The Abia State Government has refuted claims that Governor Alex Otti spent over N900 million on feeding and welfare between July and September 2023. Media reports allege that the governor’s office incurred expenses of N927 million within the three-month period for refreshments, honorariums, allowances, and welfare packages.
In a press statement on Monday, the state commissioner for budget and planning, Mr. Kingsley Anosike, dismissed the reports as “a reflection of the mindset of the opposition to create mischief.” Anosike clarified that the stated expenditure did not originate from the governor’s office but encompassed the entire ministries, departments, and agencies (MDAs) in the state.
Anosike explained, “Following the publication of the Q3 budget report of the Abia State Government, and in line with the government’s commitment to transparency, good governance, and fiscal discipline, it has become necessary to shed more light on the aforementioned report.”
Contrary to the allegations, Anosike disclosed that the total amount spent by the entire government on refreshments and meals for the specified period was N223,389,889.84. He emphasized that this figure covered expenses for special events such as retreats and conferences across the state, dispelling the notion that it was specific to the Governor’s Office.
“For welfare, the Abia State Government has so far spent the sum of N397,520,734.84. The welfare expenditure is in line with the State Fiscal, Transparency, Accountability, and Sustainability Programme, an initiative of the Federal Government,” Anosike clarified. He highlighted that the welfare expenditure addressed health, rehabilitation, and public emergencies and encompassed all MDAs, not solely the Governor’s Office.
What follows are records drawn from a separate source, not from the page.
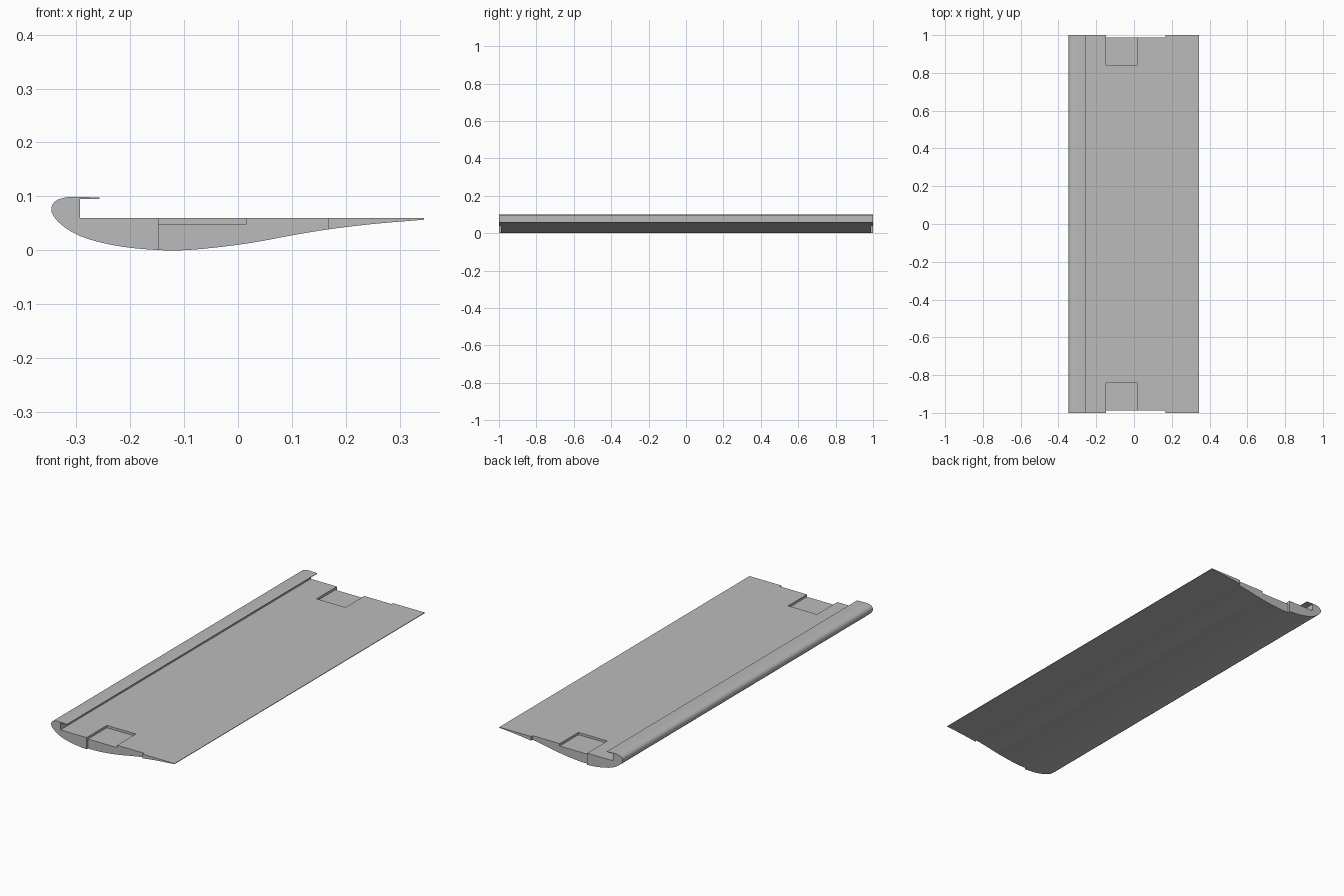
import bpy, bmesh
from mathutils import Vector

if "Cube" in bpy.data.objects:
    bpy.data.objects.remove(bpy.data.objects["Cube"])

grey = bpy.data.materials.new("plain grey")
grey.diffuse_color = (0.5, 0.5, 0.5, 1)
grey.use_nodes = True
grey.node_tree.nodes["Principled BSDF"].inputs["Base Color"].default_value = grey.diffuse_color

# Underside and rounded nose, from trailing edge to the lip
curve = [(0.345, 0.057), (0.25, 0.049), (0.167, 0.039), (0.1, 0.028), (0.05, 0.0185),
         (0, 0.0105), (-0.05, 0.0045), (-0.09, 0.001), (-0.125, 0), (-0.16, 0.0015),
         (-0.2, 0.005), (-0.24, 0.0115), (-0.28, 0.022), (-0.31, 0.0355), (-0.332, 0.052),
         (-0.343, 0.066), (-0.346, 0.076), (-0.343, 0.086), (-0.335, 0.0935),
         (-0.32, 0.098), (-0.3, 0.0995), (-0.257, 0.0978)]
# Lip underside, step and flat deck
corners = [(-0.257, 0.0955), (-0.293, 0.0955), (-0.293, 0.06), (0.345, 0.06)]


def smooth_path(pts, steps=3):
    """Catmull-Rom interpolation through the points."""
    p = [Vector(q) for q in pts]
    p = [2 * p[0] - p[1]] + p + [2 * p[-1] - p[-2]]
    out = []
    for a, b, c, d in zip(p, p[1:], p[2:], p[3:]):
        for i in range(steps):
            t = i / steps
            out.append(0.5 * (2 * b + (c - a) * t + (2 * a - 5 * b + 4 * c - d) * t * t
                              + (3 * b - a - 3 * c + d) * t ** 3))
    return out + [p[-2]]


def extrude_profile(name, pts, y0, y1):
    bm = bmesh.new()
    face = bm.faces.new([bm.verts.new((x, y0, z)) for x, z in pts])
    ext = bmesh.ops.extrude_face_region(bm, geom=[face])["geom"]
    bmesh.ops.translate(bm, vec=(0, y1 - y0, 0),
                        verts=[v for v in ext if isinstance(v, bmesh.types.BMVert)])
    bmesh.ops.recalc_face_normals(bm, faces=bm.faces)
    me = bpy.data.meshes.new(name)
    bm.to_mesh(me)
    bm.free()
    me.materials.append(grey)
    ob = bpy.data.objects.new(name, me)
    bpy.context.collection.objects.link(ob)
    return ob


def box(name, x0, x1, y0, y1, z0, z1):
    return extrude_profile(name, [(x0, z0), (x1, z0), (x1, z1), (x0, z1)], y0, y1)


panel = extrude_profile("wing_panel", [tuple(p) for p in smooth_path(curve)] + corners, -1, 1)

# Shallow end notches and deck pockets, at both ends
cutters = []
for s in (-1, 1):
    y = sorted((s * 0.988, s * 1.1))
    cutters.append(box("end_notch_cutter", -0.147, 0.167, *y, -0.1, 0.2))
    y = sorted((s * 0.838, s * 1.05))
    cutters.append(box("pocket_cutter", -0.147, 0.015, *y, 0.048, 0.15))
for c in cutters:
    c.hide_render = True
    m = panel.modifiers.new("cut", "BOOLEAN")
    m.operation = "DIFFERENCE"
    m.solver = "EXACT"
    m.object = c

# Bake the cuts and drop the cutters
bpy.context.view_layer.update()
baked = bpy.data.meshes.new_from_object(panel.evaluated_get(bpy.context.evaluated_depsgraph_get()))
panel.modifiers.clear()
panel.data = baked
for c in cutters:
    bpy.data.objects.remove(c)

bpy.context.view_layer.objects.active = panel
panel.select_set(True)
bpy.ops.object.shade_smooth_by_angle(angle=0.5)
The commissioner affirmed the government’s commitment to transparency in governance, citing the publication of budget performance reports for two consecutive quarters. He attributed the misrepresentation to a lack of proper capture and emphasized that the reported figure was an aggregation of spending across the 76 MDAs in the state.